On The Mark -- China's Winning the Chess Match

If you haven’t noticed, there are some very interesting chess moves occurring in Asia right now. China and Taiwan have been at odds since the Nationalists fled to the island in 1949, and there’s been strong talk of military action in recent months. China continues to regard Taiwan as a secessionist province. It wasn’t that long ago when China put on a big naval war games show in the Taiwan Strait that brought rebukes and threats from several nations, most notably the United States.
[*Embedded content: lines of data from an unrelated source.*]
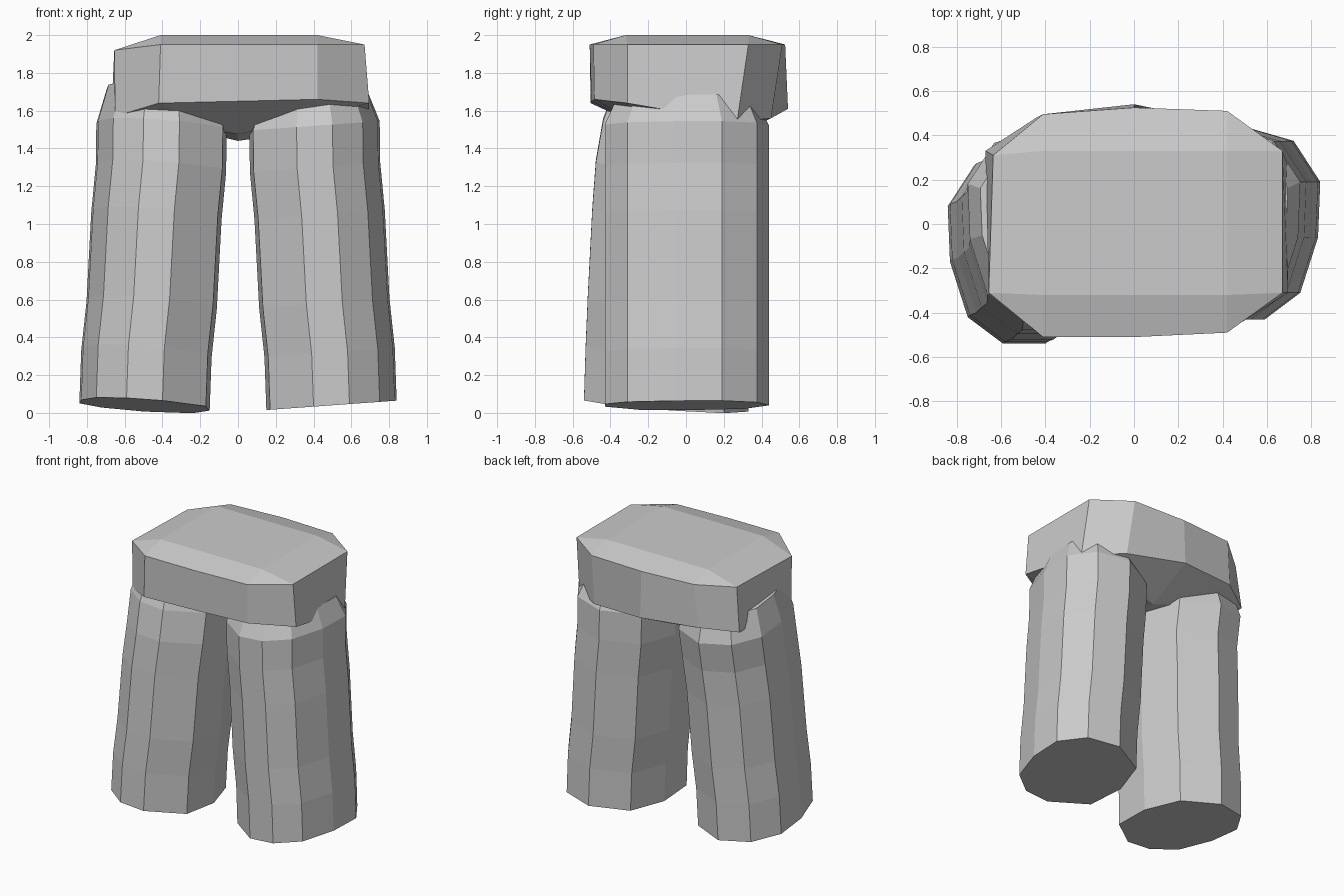
import bpy, bmesh

if "Cube" in bpy.data.objects:
    bpy.data.objects.remove(bpy.data.objects["Cube"])


def make_object(name, bm):
    bmesh.ops.recalc_face_normals(bm, faces=bm.faces)
    mesh = bpy.data.meshes.new(name)
    bm.to_mesh(mesh)
    bm.free()
    obj = bpy.data.objects.new(name, mesh)
    bpy.context.collection.objects.link(obj)
    return obj


def bridge(bm, a, b):
    n = len(a)
    for i in range(n):
        j = (i + 1) % n
        bm.faces.new((a[i], a[j], b[j], b[i]))


# Ten-sided leg section, relative to the leg axis
SECTION = [(.345, .19), (.335, -.06), (.255, -.31), (.095, -.43), (-.095, -.43),
           (-.325, -.25), (-.345, .04), (-.255, .31), (0, .44), (.225, .375)]

# Leg rings: height, axis x, backward swing, scale
RINGS = [(.04, .495, 1.0, 1), (.32, .485, .92, 1), (.58, .457, .82, 1),
         (1.05, .432, .6, 1), (1.30, .408, .43, 1), (1.52, .405, .08, 1),
         (1.66, .40, 0, .85)]


def leg(name, side, swing, pitch, top_lift):
    bm = bmesh.new()
    loops = []
    for k, (z, cx, s, scale) in enumerate(RINGS):
        lift = top_lift if k == len(RINGS) - 1 else 0
        loops.append([bm.verts.new((side * (cx + x * scale),
                                    y * scale + swing * s,
                                    z + lift + .072 * x - pitch * y))
                      for x, y in SECTION])
    for a, b in zip(loops, loops[1:]):
        bridge(bm, a, b)
    bm.faces.new(loops[0])
    bm.faces.new(loops[-1])
    return make_object(name, bm)


leg("right_trouser_leg", 1, 0, 0, 0)
leg("left_trouser_leg", -1, -.11, .075, .05)

# Hip block: bevelled waist on top, keel-shaped crotch below
bm = bmesh.new()
upper = [(0, -.51, 1.95), (.42, -.49, 1.95), (.67, -.31, 1.95), (.67, .33, 1.95),
         (.42, .51, 1.95), (0, .525, 1.95), (-.41, .495, 1.95), (-.635, .31, 1.92),
         (-.655, -.31, 1.92), (-.41, -.51, 1.95)]
lower = [(0, -.5, 1.65), (.42, -.485, 1.66), (.695, -.31, 1.64), (.69, .27, 1.54),
         (.44, .45, 1.56), (0, .54, 1.61), (-.44, .48, 1.63), (-.67, .33, 1.60),
         (-.65, -.31, 1.57), (-.42, -.505, 1.64)]
U = [bm.verts.new(p) for p in upper]
L = [bm.verts.new(p) for p in lower]
bridge(bm, L, U)

# Waist top
T = [bm.verts.new(p) for p in [(.42, -.32, 2), (.42, .33, 2), (-.41, .33, 2), (-.41, -.32, 2)]]
bm.faces.new(T)
for f in [(U[9], U[0], U[1], T[0], T[3]), (U[1], U[2], T[0]), (U[2], U[3], T[1], T[0]),
          (U[3], U[4], T[1]), (U[4], U[5], U[6], T[2], T[1]), (U[6], U[7], T[2]),
          (U[7], U[8], T[3], T[2]), (U[8], U[9], T[3])]:
    bm.faces.new(f)

# Crotch
kf = bm.verts.new((0, -.15, 1.475))
kb = bm.verts.new((0, .2, 1.44))
for i in range(10):
    j = (i + 1) % 10
    if i in (2, 7):
        bm.faces.new((L[i], L[j], kb if i == 2 else kf))
        bm.faces.new((L[2] if i == 2 else L[7], kb, kf) if i == 2 else (L[7], kf, kb))
    else:
        bm.faces.new((L[i], L[j], kf if i < 2 or i > 7 else kb))
make_object("hips", bm)
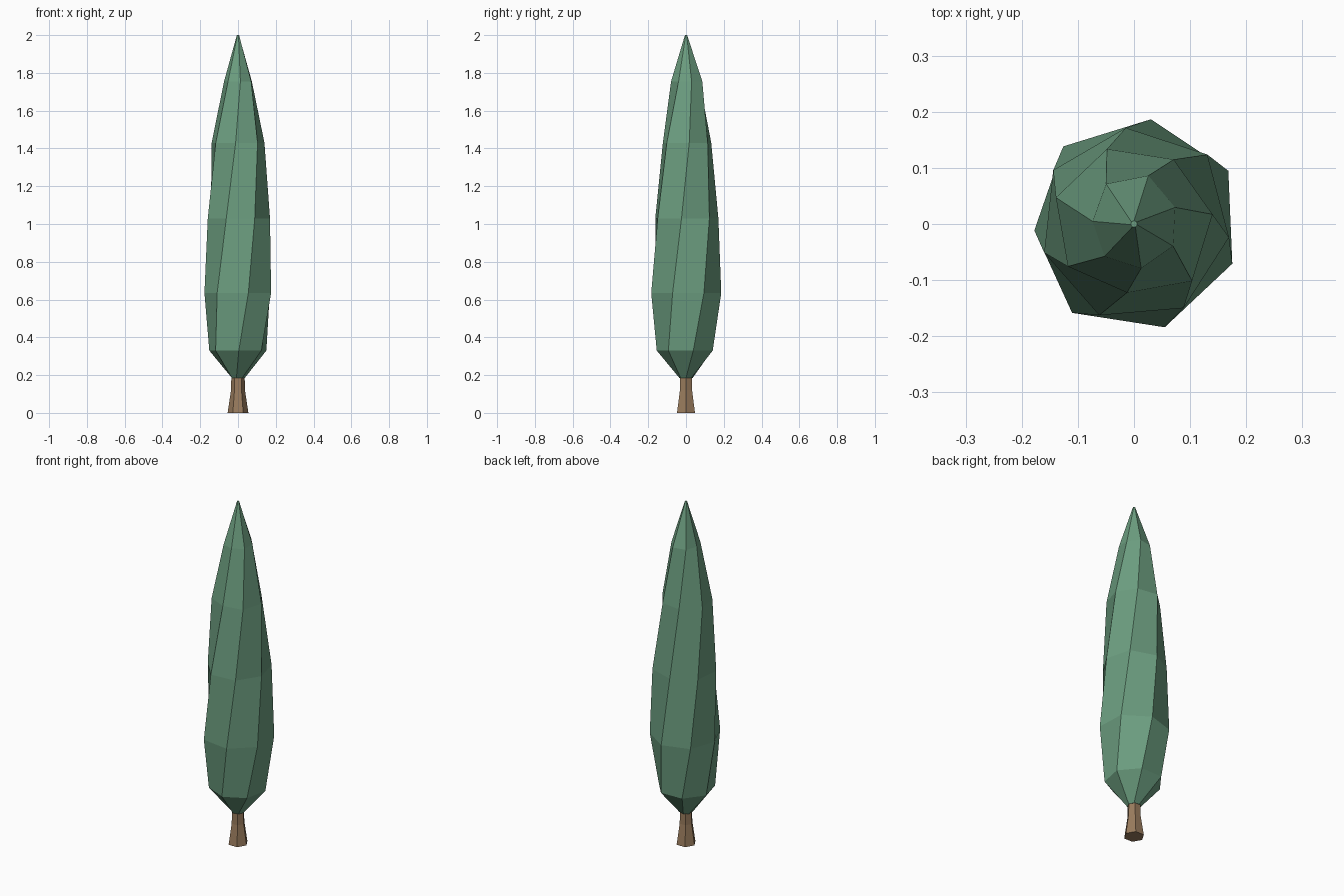
import bpy, bmesh, math

if "Cube" in bpy.data.objects:
    bpy.data.objects.remove(bpy.data.objects["Cube"])


def material(name, color):
    m = bpy.data.materials.new(name)
    m.diffuse_color = (*color, 1)
    m.use_nodes = True
    m.node_tree.nodes["Principled BSDF"].inputs["Base Color"].default_value = m.diffuse_color
    return m


def loft(name, rings, mat):
    """Flat-shaded loft; each ring is (z, phase in degrees, list of radii)."""
    bm = bmesh.new()
    loops = []
    for z, phase, radii in rings:
        n = len(radii)
        loop = []
        for k, r in enumerate(radii):
            a = math.radians(phase) + 2 * math.pi * k / n
            loop.append(bm.verts.new((r * math.cos(a), r * math.sin(a), z)))
        loops.append(loop)
    for low, high in zip(loops, loops[1:]):
        for k in range(n):
            j = (k + 1) % n
            bm.faces.new((low[k], low[j], high[j], high[k]))
    bm.faces.new(loops[0][::-1])
    bm.faces.new(loops[-1])
    mesh = bpy.data.meshes.new(name)
    bm.to_mesh(mesh)
    bm.free()
    mesh.materials.append(mat)
    obj = bpy.data.objects.new(name, mesh)
    bpy.context.collection.objects.link(obj)
    return obj


green = material("foliage green", (0.15, 0.34, 0.215))
brown = material("bark brown", (0.32, 0.20, 0.11))

# Trunk: hexagonal, flared at the foot
loft("trunk", [(0, 0, [0.055] * 6), (0.12, 0, [0.037] * 6),
               (0.20, 0, [0.035] * 6)], brown)

# Foliage: seven-sided column, each ring twisted a little further
loft("foliage", [
    (0.185, -52, [0.036] * 7),
    (0.33, -37, [0.155] * 7),
    (0.635, -22, [0.189, 0.193, 0.189, 0.187, 0.178, 0.193, 0.192]),
    (1.03, -8, [0.171, 0.180, 0.172, 0.173, 0.168, 0.174, 0.174]),
    (1.43, 7, [0.141, 0.135, 0.142, 0.147, 0.140, 0.123, 0.145]),
    (1.755, 22, [0.079, 0.090, 0.087, 0.074, 0.078, 0.080, 0.080]),
    (2.0, 37, [0.006] * 7),
], green)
China’s leadership and Taiwan’s president (Chen Shui-bian) have basically ignored each other and have made (thankfully) empty threats for the past five years or so. But China made a very shrewd move – right out of Karl Rove’s handbook, if you will. China’s leadership invited the top opponent (Lien Chan) of Chen’s to visit the mainland. You may have seen the large photos depicting Lien shaking hands with the Chinese leadership. Unless you were really paying attention, you probably thought Taiwan’s and China’s leaders were finally trying to work it out. You were wrong. And that’s the whole point behind China’s strategy.

Meanwhile, back in Taiwan, the current president, Chen, who has twice defeated Lien in the polls, is saying, hey wait a minute, why is the guy I’ve beaten twice getting all this world leader, global attention? What about me? And that’s the whole point behind China’s strategy. China has managed to minimize Chen on the world stage. And now Chen is throwing out peace proposals to ease the tension, while the Chinese chuckle behind the scenes and ask yet another opposition leader (James Soong) to visit the mainland.

While there’s been a lot of talk about Iraq, Afghanistan, Iran and North Korea, China has quietly built a larger world stage. I don’t know if it’s China’s century, as some are proclaiming, but I do know that they consider Taiwan as a temperamental, runaway child that will one day come home, whether it likes it or not. From China’s perspective, 56 years is like 56 days.

3 comments:

B2 said...

You've got to give them credit for their sneakiness, I suppose. I'm certain that if one of our elected leaders were doing it to neutralize some perceived enemy, his or her side of the aisle would be standing and applauding such "strategery."

The Misanthrope said...

China knows the meaning of patience, whereas the U.S. believes a long-term strategy is four years, if that.

On The Mark said...

The LA Times reports today that Chen has now asked China's leaders to come to Taiwan and an expert in the region has said that Chen is basically feeling left out (as I reported yesterday). China has refused Chen's request unless he recognizes that Taiwan is part of China. I'm not a chess expert, but there must be a name for this trap that China set.